(Stored data entries)
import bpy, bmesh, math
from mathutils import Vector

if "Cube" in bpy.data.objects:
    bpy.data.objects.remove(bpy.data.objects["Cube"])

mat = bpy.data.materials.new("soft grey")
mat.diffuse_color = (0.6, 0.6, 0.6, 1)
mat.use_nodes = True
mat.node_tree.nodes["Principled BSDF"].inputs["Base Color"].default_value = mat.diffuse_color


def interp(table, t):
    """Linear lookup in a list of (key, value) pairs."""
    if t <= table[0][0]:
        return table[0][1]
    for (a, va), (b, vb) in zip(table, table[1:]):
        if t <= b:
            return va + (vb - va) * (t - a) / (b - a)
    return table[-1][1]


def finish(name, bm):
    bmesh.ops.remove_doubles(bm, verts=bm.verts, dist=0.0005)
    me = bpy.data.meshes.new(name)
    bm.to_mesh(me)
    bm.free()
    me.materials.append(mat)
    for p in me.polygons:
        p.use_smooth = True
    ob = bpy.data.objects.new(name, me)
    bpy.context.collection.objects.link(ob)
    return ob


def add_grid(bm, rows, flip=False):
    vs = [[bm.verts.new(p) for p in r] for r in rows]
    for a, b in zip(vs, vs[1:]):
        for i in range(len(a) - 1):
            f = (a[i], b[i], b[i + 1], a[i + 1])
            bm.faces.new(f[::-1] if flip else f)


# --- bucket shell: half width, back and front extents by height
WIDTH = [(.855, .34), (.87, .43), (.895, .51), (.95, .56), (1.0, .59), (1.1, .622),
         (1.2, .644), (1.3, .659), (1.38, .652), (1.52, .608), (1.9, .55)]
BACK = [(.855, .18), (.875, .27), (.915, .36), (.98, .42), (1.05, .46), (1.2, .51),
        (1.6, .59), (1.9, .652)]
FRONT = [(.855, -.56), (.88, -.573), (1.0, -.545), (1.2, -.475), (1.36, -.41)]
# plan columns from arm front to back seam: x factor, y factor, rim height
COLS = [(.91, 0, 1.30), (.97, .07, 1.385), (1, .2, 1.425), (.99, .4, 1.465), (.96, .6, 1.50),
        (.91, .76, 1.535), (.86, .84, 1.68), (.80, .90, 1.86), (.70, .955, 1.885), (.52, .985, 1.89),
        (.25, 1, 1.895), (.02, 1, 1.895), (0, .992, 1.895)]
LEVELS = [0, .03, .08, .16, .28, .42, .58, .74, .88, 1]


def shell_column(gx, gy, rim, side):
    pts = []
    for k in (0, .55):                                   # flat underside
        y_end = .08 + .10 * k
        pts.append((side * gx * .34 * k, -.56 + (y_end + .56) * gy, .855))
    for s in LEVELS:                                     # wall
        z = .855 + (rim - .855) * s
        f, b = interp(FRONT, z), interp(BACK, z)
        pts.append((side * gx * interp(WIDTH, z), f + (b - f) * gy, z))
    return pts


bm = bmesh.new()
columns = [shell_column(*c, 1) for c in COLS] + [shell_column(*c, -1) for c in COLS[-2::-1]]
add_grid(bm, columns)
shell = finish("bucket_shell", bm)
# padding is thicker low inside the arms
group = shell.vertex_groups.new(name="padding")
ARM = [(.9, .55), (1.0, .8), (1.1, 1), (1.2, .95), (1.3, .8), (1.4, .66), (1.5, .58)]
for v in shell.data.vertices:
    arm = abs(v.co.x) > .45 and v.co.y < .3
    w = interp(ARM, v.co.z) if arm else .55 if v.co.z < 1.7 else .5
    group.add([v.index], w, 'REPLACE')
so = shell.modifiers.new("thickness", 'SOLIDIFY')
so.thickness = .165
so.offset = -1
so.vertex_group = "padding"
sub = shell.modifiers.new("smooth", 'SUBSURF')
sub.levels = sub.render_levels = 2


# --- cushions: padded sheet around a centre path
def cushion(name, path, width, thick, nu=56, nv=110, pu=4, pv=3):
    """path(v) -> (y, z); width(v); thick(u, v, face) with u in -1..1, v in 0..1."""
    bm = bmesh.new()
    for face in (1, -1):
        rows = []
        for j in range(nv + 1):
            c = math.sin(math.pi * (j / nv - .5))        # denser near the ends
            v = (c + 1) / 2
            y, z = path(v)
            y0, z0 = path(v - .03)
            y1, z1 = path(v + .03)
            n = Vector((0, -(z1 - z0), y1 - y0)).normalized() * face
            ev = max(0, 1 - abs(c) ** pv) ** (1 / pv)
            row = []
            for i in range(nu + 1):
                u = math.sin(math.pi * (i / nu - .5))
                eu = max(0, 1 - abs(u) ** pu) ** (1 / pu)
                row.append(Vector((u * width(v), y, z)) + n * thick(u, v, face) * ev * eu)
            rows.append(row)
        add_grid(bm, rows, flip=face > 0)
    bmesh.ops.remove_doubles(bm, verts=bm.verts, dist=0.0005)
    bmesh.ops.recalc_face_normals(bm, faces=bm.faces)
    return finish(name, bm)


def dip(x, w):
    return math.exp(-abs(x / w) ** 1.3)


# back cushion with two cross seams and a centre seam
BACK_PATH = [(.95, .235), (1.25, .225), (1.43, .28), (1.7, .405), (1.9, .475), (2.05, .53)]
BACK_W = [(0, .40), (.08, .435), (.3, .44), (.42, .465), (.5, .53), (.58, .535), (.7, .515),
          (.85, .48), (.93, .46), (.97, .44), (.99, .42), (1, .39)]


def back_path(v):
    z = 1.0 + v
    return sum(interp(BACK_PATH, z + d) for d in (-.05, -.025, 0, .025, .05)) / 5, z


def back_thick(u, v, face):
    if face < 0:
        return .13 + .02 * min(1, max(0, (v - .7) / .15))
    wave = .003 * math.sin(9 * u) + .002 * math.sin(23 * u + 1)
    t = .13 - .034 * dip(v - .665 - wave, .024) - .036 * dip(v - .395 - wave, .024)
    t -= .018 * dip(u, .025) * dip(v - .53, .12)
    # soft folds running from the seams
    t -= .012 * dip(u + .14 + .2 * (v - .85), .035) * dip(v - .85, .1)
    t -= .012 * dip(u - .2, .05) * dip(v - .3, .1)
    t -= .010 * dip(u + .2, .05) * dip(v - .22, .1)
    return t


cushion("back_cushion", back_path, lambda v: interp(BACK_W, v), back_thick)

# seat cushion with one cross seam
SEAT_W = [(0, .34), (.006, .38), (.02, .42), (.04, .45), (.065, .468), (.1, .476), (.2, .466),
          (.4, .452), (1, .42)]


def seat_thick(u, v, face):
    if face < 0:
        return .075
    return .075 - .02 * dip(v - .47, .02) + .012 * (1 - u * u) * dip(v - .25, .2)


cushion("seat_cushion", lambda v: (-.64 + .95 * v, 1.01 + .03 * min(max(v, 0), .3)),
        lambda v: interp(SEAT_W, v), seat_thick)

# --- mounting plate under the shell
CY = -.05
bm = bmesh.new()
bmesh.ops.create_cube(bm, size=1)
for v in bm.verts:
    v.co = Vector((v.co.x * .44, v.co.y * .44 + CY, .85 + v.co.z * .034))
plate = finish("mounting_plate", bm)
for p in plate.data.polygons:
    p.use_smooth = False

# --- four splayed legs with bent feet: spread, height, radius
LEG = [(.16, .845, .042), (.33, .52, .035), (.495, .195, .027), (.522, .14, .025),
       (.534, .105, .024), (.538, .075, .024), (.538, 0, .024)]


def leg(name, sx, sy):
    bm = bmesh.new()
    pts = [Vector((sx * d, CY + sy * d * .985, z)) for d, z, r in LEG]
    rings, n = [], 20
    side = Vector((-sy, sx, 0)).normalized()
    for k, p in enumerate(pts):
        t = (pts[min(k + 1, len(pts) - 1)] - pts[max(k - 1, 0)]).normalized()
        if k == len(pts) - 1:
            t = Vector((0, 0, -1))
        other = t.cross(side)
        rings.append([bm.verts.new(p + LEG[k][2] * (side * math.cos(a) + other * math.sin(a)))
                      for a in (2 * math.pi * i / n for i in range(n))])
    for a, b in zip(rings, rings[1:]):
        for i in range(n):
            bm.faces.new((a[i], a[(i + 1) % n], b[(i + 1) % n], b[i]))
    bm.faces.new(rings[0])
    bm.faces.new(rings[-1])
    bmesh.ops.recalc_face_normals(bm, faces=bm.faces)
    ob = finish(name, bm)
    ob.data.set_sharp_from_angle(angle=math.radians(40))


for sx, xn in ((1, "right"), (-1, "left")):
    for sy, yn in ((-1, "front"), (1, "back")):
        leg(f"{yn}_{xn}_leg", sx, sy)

• **TASK TO CARRY OUT**: For the string "rows", tally the lines above that contain it and give only the figure.

• **RESULT OF THE EXERCISE**: 5